  13. 1 2 Rappaport, Edward N.; National Hurricane Center (1996-11-07). Unnamed Tropical Storm (formerly Tropical Depression One-E) (Preliminary Report). United States National Oceanic and Atmospheric Administration's National Weather Service. Retrieved 2012-06-09.
  14. Hablutzel, Benjamin C.; Weyman, James C.; Rosendal, Hans E.; Hoag, Jonathan D.; Central Pacific Hurricane Center. The 1997 Central Pacific Tropical Cyclone Season (NOAA Technical Memorandum NWSTM PR-44). United States National Oceanic and Atmospheric Administration's National Weather Service. Retrieved 2012-06-09.
  15. Thomas, Craig A.; Houston, Samuel H. The 2010 Central Pacific Tropical Cyclone Season (NOAA Technical Memorandum NWSTM PR-57). United States National Oceanic and Atmospheric Administration's National Weather Service.

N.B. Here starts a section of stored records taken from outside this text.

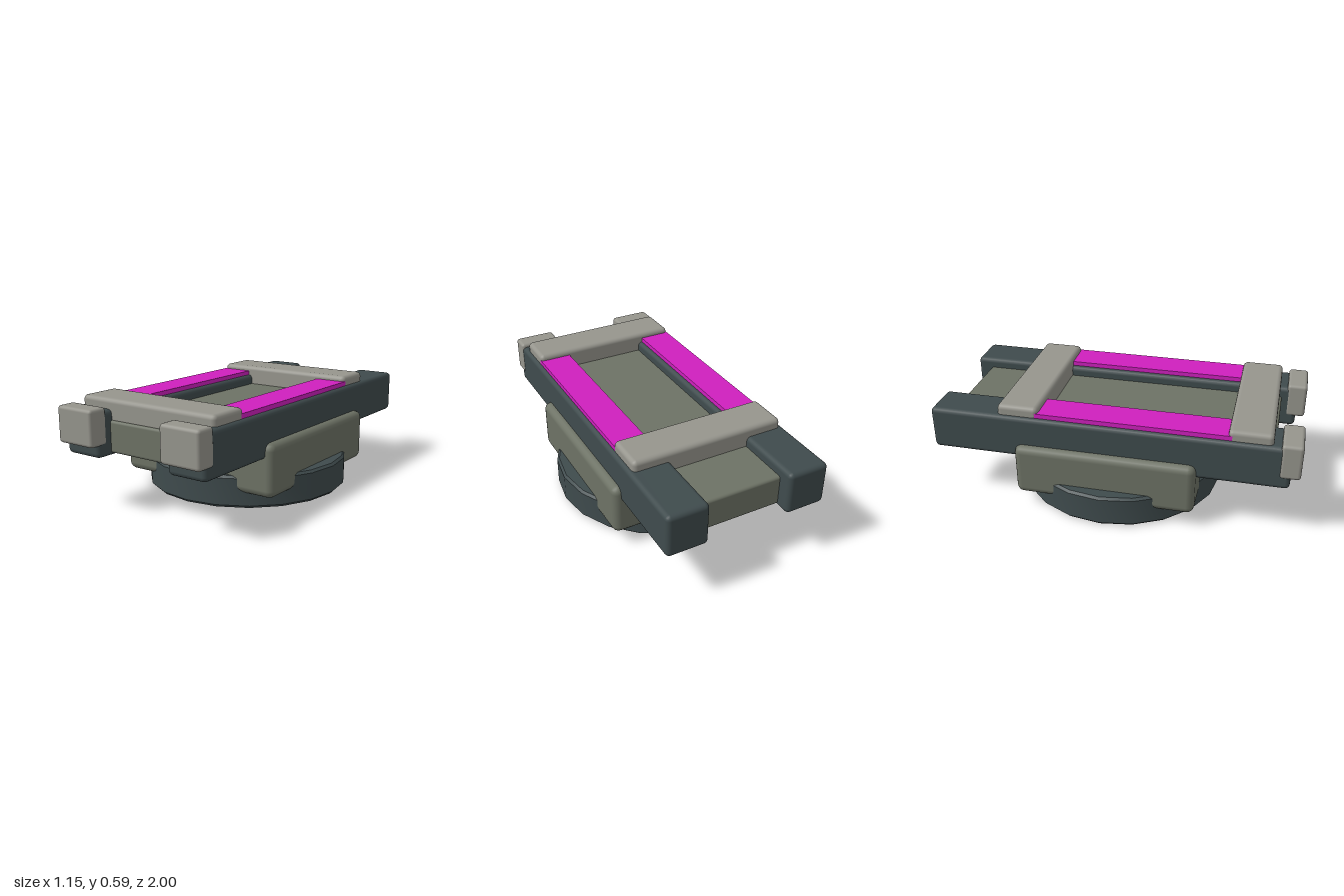
import * as THREE from 'three';
import { toCreasedNormals } from 'three/addons/utils/BufferGeometryUtils.js';
import { RoundedBoxGeometry } from 'three/addons/geometries/RoundedBoxGeometry.js';

const material = (name, color) => {
  const m = new THREE.MeshStandardMaterial({ color });
  m.name = name;
  return m;
};

export function createModel() {
  const model = new THREE.Group();
  model.name = 'railMount';

  const dark = material('dark slate', 0x3f4b4d);
  const olive = material('olive grey', 0x6d7265);
  const grey = material('light grey', 0x96958d);
  const magenta = material('magenta', 0xcf20be);

  // Bevelled box given by its limits along each axis
  function block(name, mat, [x0, x1], [y0, y1], [z0, z1], radius) {
    const size = [x1 - x0, y1 - y0, z1 - z0];
    const geometry = radius
      ? new RoundedBoxGeometry(...size, 2, radius)
      : new THREE.BoxGeometry(...size);
    const mesh = new THREE.Mesh(geometry, mat);
    mesh.name = name;
    mesh.position.set((x0 + x1) / 2, (y0 + y1) / 2, (z0 + z1) / 2);
    model.add(mesh);
  }

  // Round foot with bevelled rims
  const profile = [[0, 0], [0.56, 0], [0.575, 0.015], [0.575, 0.162], [0.562, 0.175], [0, 0.175]]
    .map(([r, y]) => new THREE.Vector2(r, y));
  const foot = new THREE.Mesh(toCreasedNormals(new THREE.LatheGeometry(profile, 20), 0.5), dark);
  foot.name = 'turntableFoot';
  foot.position.z = -0.025;
  model.add(foot);

  // Saddle over the foot and the bed between the rails
  block('saddle', olive, [-0.497, 0.497], [0.085, 0.375], [-0.52, 0.47], 0.04);
  block('bed', olive, [-0.26, 0.26], [0.31, 0.48], [-0.92, 0.862], 0.015);

  // Rails with front caps and coloured strips
  for (const [label, s] of [['left', 1], ['right', -1]]) {
    const span = (a, b) => (s > 0 ? [a, b] : [-b, -a]);
    block(label + 'Rail', dark, span(0.225, 0.455), [0.295, 0.535], [-1, 0.95], 0.025);
    block(label + 'RailCap', grey, span(0.222, 0.46), [0.36, 0.555], [0.89, 1], 0.018);
    block(label + 'Strip', magenta, span(0.25, 0.432), [0.52, 0.56], [-0.41, 0.65]);
  }

  // Cross bars tying the rails together
  block('frontCrossBar', grey, [-0.433, 0.433], [0.46, 0.59], [0.62, 0.85], 0.025);
  block('backCrossBar', grey, [-0.433, 0.433], [0.46, 0.59], [-0.62, -0.393], 0.025);

  return model;
}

Retrieved 2013-07-27.
  16. Brown, Daniel P.; National Hurricane Center (2012-08-15). Tropical Storm Aletta (PDF) (Tropical Cyclone Report). United States National Oceanic and Atmospheric Administration's National Weather Service. Retrieved 2013-07-27.
  17. Sam Houston; Tom Birchard (December 22, 2016). Tropical Cyclone Report: Tropical Depression Nine-C (Report). Honolulu, Hawaii: Central Pacific Hurricane Center. Retrieved May 10, 2017.
  18. Bob Henson (January 7, 2016). "Rare January Depression in Central Pacific; Atlantic Subtropical Storm Next Week?". Weather Underground. Retrieved May 10, 2017.
  19. Doyle Rice (May 9, 2017). "Earliest Pacific tropical depression on record forms". USA Today. Retrieved May 10, 2017.
  20. Avila, Lixion. "Tropical Depression One-E Advisory Number 5". National Hurricane Center. Retrieved 11 May 2018.
  21. David Zelinsky (April 25, 2020). "Tropical Depression ONE-E". National Hurricane Center. Retrieved April 25, 2020.
  22. Central Pacific Hurricane Center (2007). 1957 Central Pacific Hurricane Season Summary (Report). Retrieved 2007-03-08.
  23. "Ship At Mercy of Hurricane Calls For Help". San Mateo Times. Associated Press. 1957.
  24. Roth, David M; Hydrometeorological Prediction Center. "Hurricane Winnie – December 4–8, 1983". Tropical Cyclone Point Maxima. United States National Oceanic and Atmospheric Administration's National Weather Service. Retrieved 2010-12-21.
  25. Padgett, Gary; Beven, Jack; Free, James; Delgado Sandy; Hurricane Research Division; Atlantic Oceanographic and Meteorological Laboratory (2011-05-19). "Subject: B3) What storm names have been retired?". United States National Oceanic and Atmospheric Administration's Office of Oceanic & Atmospheric Research. Retrieved 2011-10-17.

Notes

  1. The National Hurricane Center (NHC)'s warning responsibly is often referred to as the "eastern Pacific" while the Central Pacific Hurricane Center (CPHC)'s warning zone is often referred to as the "central Pacific", even though, the two areas are combined in datasets like HURDAT and IBTRACS.